Plain-text document sources
((

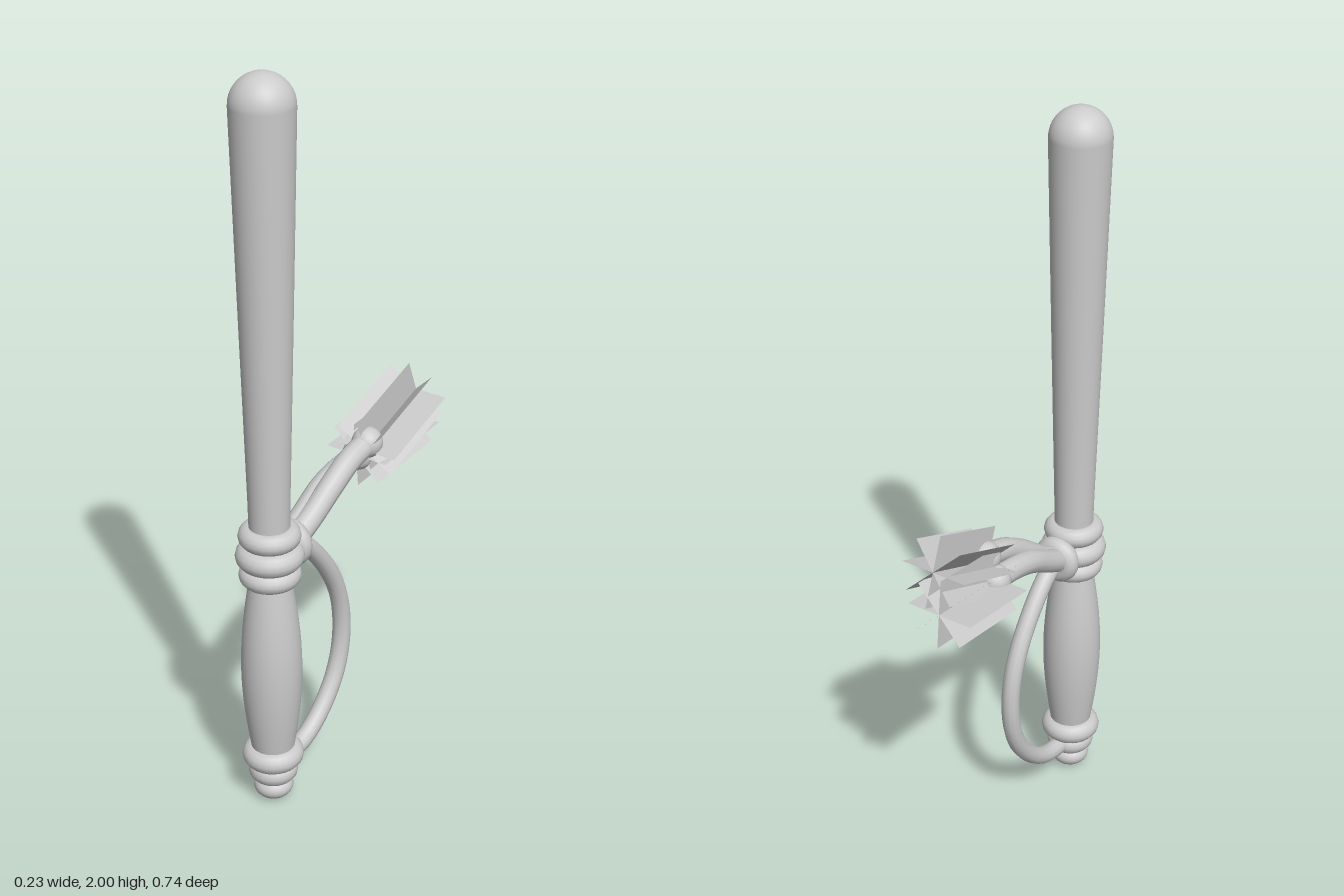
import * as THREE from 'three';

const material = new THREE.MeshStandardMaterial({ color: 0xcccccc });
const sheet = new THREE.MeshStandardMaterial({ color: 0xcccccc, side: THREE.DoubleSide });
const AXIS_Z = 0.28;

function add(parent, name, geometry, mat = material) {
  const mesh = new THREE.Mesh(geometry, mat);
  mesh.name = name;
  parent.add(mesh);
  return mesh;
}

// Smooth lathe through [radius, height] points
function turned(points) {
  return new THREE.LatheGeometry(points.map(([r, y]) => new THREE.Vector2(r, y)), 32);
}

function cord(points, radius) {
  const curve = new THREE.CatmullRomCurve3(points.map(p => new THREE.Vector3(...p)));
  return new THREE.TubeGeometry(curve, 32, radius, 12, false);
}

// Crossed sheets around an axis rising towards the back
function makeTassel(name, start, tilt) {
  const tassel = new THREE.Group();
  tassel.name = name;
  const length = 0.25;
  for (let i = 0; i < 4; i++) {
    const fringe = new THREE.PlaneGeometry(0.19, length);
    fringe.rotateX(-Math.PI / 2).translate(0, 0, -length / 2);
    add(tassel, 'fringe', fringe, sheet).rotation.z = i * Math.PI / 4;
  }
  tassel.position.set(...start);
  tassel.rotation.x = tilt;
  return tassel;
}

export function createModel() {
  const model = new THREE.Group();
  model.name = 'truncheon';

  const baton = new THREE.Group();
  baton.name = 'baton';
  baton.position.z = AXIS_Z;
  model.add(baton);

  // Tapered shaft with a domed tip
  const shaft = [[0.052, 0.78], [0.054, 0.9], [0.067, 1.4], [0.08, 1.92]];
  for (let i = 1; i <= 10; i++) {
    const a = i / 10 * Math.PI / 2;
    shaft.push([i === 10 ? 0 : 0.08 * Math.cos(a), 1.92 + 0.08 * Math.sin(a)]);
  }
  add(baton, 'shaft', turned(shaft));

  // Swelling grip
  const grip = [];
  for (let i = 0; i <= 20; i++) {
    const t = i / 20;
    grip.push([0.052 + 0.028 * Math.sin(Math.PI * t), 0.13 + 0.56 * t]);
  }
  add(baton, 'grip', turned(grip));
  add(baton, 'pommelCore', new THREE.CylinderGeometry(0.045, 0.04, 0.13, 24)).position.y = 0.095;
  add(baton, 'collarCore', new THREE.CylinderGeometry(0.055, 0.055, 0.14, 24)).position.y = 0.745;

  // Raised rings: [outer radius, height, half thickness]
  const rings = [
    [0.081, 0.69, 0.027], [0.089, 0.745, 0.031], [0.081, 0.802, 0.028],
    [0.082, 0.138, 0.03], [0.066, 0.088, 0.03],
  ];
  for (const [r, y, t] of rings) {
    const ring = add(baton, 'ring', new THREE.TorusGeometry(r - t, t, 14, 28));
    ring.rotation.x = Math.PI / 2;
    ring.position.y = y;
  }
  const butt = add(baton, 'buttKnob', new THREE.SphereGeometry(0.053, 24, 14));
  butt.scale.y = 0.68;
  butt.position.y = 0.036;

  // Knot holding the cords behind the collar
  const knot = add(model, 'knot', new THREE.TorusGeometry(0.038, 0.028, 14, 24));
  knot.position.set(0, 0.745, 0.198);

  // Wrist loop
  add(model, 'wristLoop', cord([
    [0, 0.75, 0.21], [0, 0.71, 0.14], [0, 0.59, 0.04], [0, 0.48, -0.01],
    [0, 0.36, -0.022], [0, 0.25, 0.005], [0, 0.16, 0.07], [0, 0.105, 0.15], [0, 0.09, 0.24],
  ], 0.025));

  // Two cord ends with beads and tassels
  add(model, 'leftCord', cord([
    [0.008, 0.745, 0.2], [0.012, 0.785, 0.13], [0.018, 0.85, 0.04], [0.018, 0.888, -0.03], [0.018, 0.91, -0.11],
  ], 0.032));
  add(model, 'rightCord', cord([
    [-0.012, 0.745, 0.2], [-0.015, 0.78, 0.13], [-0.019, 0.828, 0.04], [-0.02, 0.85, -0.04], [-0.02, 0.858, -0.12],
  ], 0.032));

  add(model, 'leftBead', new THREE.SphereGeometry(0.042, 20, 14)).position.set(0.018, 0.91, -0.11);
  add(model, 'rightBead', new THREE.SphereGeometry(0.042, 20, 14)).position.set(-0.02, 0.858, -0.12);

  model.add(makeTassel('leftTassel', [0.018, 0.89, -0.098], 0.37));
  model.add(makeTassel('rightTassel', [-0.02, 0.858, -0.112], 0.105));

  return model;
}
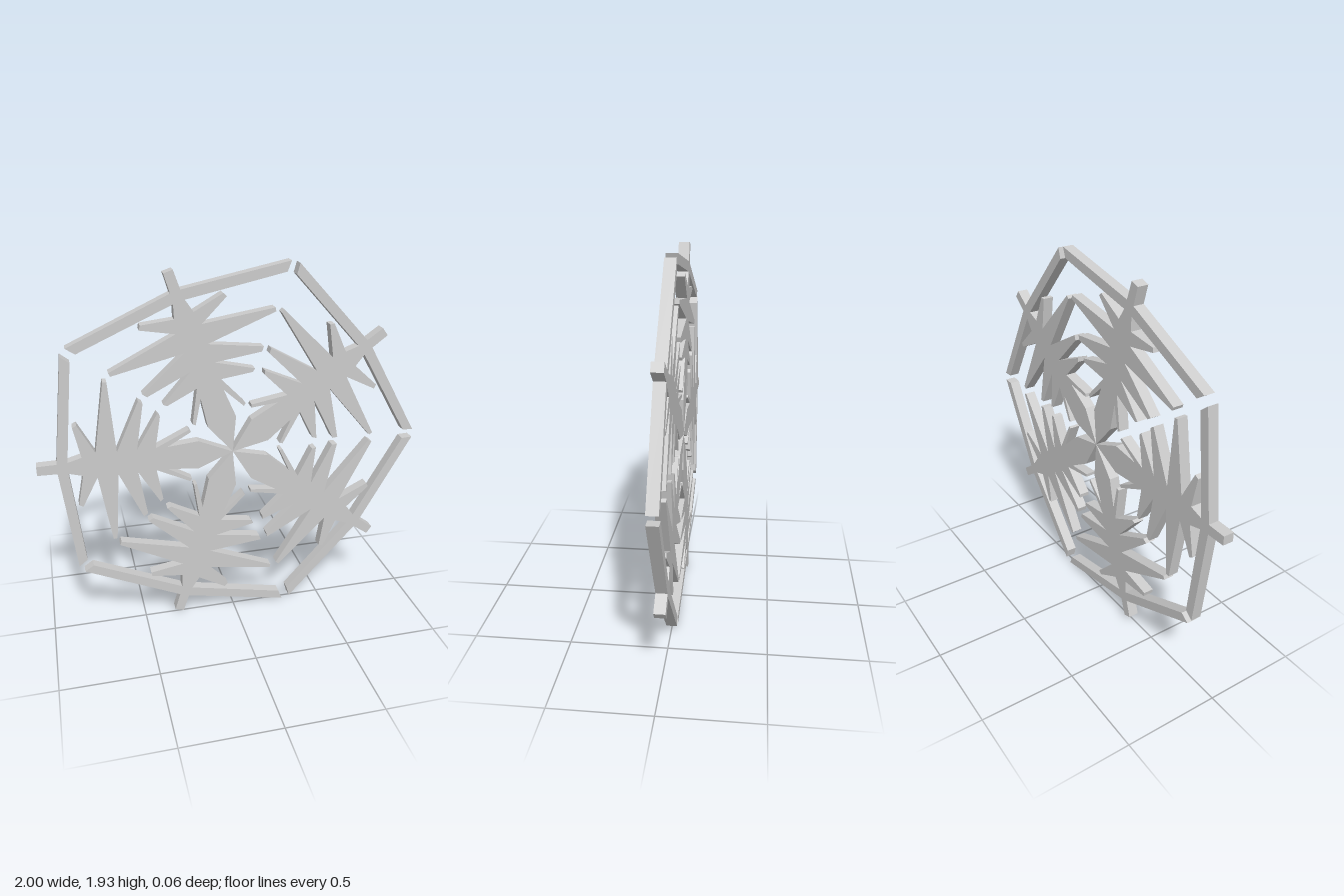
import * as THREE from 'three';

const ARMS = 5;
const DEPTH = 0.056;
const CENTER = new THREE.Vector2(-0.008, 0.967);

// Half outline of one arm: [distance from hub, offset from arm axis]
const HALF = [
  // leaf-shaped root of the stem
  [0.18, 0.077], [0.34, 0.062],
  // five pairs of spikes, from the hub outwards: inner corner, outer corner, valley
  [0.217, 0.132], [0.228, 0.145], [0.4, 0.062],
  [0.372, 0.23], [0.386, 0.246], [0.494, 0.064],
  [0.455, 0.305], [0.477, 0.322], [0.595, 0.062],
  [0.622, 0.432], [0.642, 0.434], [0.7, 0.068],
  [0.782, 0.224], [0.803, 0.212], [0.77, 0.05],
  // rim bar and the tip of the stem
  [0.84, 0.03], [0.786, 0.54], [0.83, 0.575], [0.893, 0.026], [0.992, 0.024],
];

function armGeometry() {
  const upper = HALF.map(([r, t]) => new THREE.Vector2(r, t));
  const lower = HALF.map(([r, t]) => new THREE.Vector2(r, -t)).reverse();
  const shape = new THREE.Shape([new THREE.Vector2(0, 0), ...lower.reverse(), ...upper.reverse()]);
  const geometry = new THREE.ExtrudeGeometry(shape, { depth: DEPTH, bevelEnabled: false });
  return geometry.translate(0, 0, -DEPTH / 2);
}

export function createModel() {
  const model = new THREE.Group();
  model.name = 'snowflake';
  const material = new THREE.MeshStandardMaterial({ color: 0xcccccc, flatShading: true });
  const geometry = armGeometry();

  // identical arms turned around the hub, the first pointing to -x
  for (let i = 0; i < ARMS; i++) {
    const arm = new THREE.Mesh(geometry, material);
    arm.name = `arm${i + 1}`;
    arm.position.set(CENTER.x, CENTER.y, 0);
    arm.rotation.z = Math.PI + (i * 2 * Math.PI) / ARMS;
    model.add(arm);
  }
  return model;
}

))

» WHAT YOU NEED TO DO
No picture belongs in the answer; the rest of the records must be repeated exactly.

» RESPONSE AREA
import * as THREE from 'three';

const material = new THREE.MeshStandardMaterial({ color: 0xcccccc });
const sheet = new THREE.MeshStandardMaterial({ color: 0xcccccc, side: THREE.DoubleSide });
const AXIS_Z = 0.28;

function add(parent, name, geometry, mat = material) {
  const mesh = new THREE.Mesh(geometry, mat);
  mesh.name = name;
  parent.add(mesh);
  return mesh;
}

// Smooth lathe through [radius, height] points
function turned(points) {
  return new THREE.LatheGeometry(points.map(([r, y]) => new THREE.Vector2(r, y)), 32);
}

function cord(points, radius) {
  const curve = new THREE.CatmullRomCurve3(points.map(p => new THREE.Vector3(...p)));
  return new THREE.TubeGeometry(curve, 32, radius, 12, false);
}

// Crossed sheets around an axis rising towards the back
function makeTassel(name, start, tilt) {
  const tassel = new THREE.Group();
  tassel.name = name;
  const length = 0.25;
  for (let i = 0; i < 4; i++) {
    const fringe = new THREE.PlaneGeometry(0.19, length);
    fringe.rotateX(-Math.PI / 2).translate(0, 0, -length / 2);
    add(tassel, 'fringe', fringe, sheet).rotation.z = i * Math.PI / 4;
  }
  tassel.position.set(...start);
  tassel.rotation.x = tilt;
  return tassel;
}

export function createModel() {
  const model = new THREE.Group();
  model.name = 'truncheon';

  const baton = new THREE.Group();
  baton.name = 'baton';
  baton.position.z = AXIS_Z;
  model.add(baton);

  // Tapered shaft with a domed tip
  const shaft = [[0.052, 0.78], [0.054, 0.9], [0.067, 1.4], [0.08, 1.92]];
  for (let i = 1; i <= 10; i++) {
    const a = i / 10 * Math.PI / 2;
    shaft.push([i === 10 ? 0 : 0.08 * Math.cos(a), 1.92 + 0.08 * Math.sin(a)]);
  }
  add(baton, 'shaft', turned(shaft));

  // Swelling grip
  const grip = [];
  for (let i = 0; i <= 20; i++) {
    const t = i / 20;
    grip.push([0.052 + 0.028 * Math.sin(Math.PI * t), 0.13 + 0.56 * t]);
  }
  add(baton, 'grip', turned(grip));
  add(baton, 'pommelCore', new THREE.CylinderGeometry(0.045, 0.04, 0.13, 24)).position.y = 0.095;
  add(baton, 'collarCore', new THREE.CylinderGeometry(0.055, 0.055, 0.14, 24)).position.y = 0.745;

  // Raised rings: [outer radius, height, half thickness]
  const rings = [
    [0.081, 0.69, 0.027], [0.089, 0.745, 0.031], [0.081, 0.802, 0.028],
    [0.082, 0.138, 0.03], [0.066, 0.088, 0.03],
  ];
  for (const [r, y, t] of rings) {
    const ring = add(baton, 'ring', new THREE.TorusGeometry(r - t, t, 14, 28));
    ring.rotation.x = Math.PI / 2;
    ring.position.y = y;
  }
  const butt = add(baton, 'buttKnob', new THREE.SphereGeometry(0.053, 24, 14));
  butt.scale.y = 0.68;
  butt.position.y = 0.036;

  // Knot holding the cords behind the collar
  const knot = add(model, 'knot', new THREE.TorusGeometry(0.038, 0.028, 14, 24));
  knot.position.set(0, 0.745, 0.198);

  // Wrist loop
  add(model, 'wristLoop', cord([
    [0, 0.75, 0.21], [0, 0.71, 0.14], [0, 0.59, 0.04], [0, 0.48, -0.01],
    [0, 0.36, -0.022], [0, 0.25, 0.005], [0, 0.16, 0.07], [0, 0.105, 0.15], [0, 0.09, 0.24],
  ], 0.025));

  // Two cord ends with beads and tassels
  add(model, 'leftCord', cord([
    [0.008, 0.745, 0.2], [0.012, 0.785, 0.13], [0.018, 0.85, 0.04], [0.018, 0.888, -0.03], [0.018, 0.91, -0.11],
  ], 0.032));
  add(model, 'rightCord', cord([
    [-0.012, 0.745, 0.2], [-0.015, 0.78, 0.13], [-0.019, 0.828, 0.04], [-0.02, 0.85, -0.04], [-0.02, 0.858, -0.12],
  ], 0.032));

  add(model, 'leftBead', new THREE.SphereGeometry(0.042, 20, 14)).position.set(0.018, 0.91, -0.11);
  add(model, 'rightBead', new THREE.SphereGeometry(0.042, 20, 14)).position.set(-0.02, 0.858, -0.12);

  model.add(makeTassel('leftTassel', [0.018, 0.89, -0.098], 0.37));
  model.add(makeTassel('rightTassel', [-0.02, 0.858, -0.112], 0.105));

  return model;
}
import * as THREE from 'three';

const ARMS = 5;
const DEPTH = 0.056;
const CENTER = new THREE.Vector2(-0.008, 0.967);

// Half outline of one arm: [distance from hub, offset from arm axis]
const HALF = [
  // leaf-shaped root of the stem
  [0.18, 0.077], [0.34, 0.062],
  // five pairs of spikes, from the hub outwards: inner corner, outer corner, valley
  [0.217, 0.132], [0.228, 0.145], [0.4, 0.062],
  [0.372, 0.23], [0.386, 0.246], [0.494, 0.064],
  [0.455, 0.305], [0.477, 0.322], [0.595, 0.062],
  [0.622, 0.432], [0.642, 0.434], [0.7, 0.068],
  [0.782, 0.224], [0.803, 0.212], [0.77, 0.05],
  // rim bar and the tip of the stem
  [0.84, 0.03], [0.786, 0.54], [0.83, 0.575], [0.893, 0.026], [0.992, 0.024],
];

function armGeometry() {
  const upper = HALF.map(([r, t]) => new THREE.Vector2(r, t));
  const lower = HALF.map(([r, t]) => new THREE.Vector2(r, -t)).reverse();
  const shape = new THREE.Shape([new THREE.Vector2(0, 0), ...lower.reverse(), ...upper.reverse()]);
  const geometry = new THREE.ExtrudeGeometry(shape, { depth: DEPTH, bevelEnabled: false });
  return geometry.translate(0, 0, -DEPTH / 2);
}

export function createModel() {
  const model = new THREE.Group();
  model.name = 'snowflake';
  const material = new THREE.MeshStandardMaterial({ color: 0xcccccc, flatShading: true });
  const geometry = armGeometry();

  // identical arms turned around the hub, the first pointing to -x
  for (let i = 0; i < ARMS; i++) {
    const arm = new THREE.Mesh(geometry, material);
    arm.name = `arm${i + 1}`;
    arm.position.set(CENTER.x, CENTER.y, 0);
    arm.rotation.z = Math.PI + (i * 2 * Math.PI) / ARMS;
    model.add(arm);
  }
  return model;
}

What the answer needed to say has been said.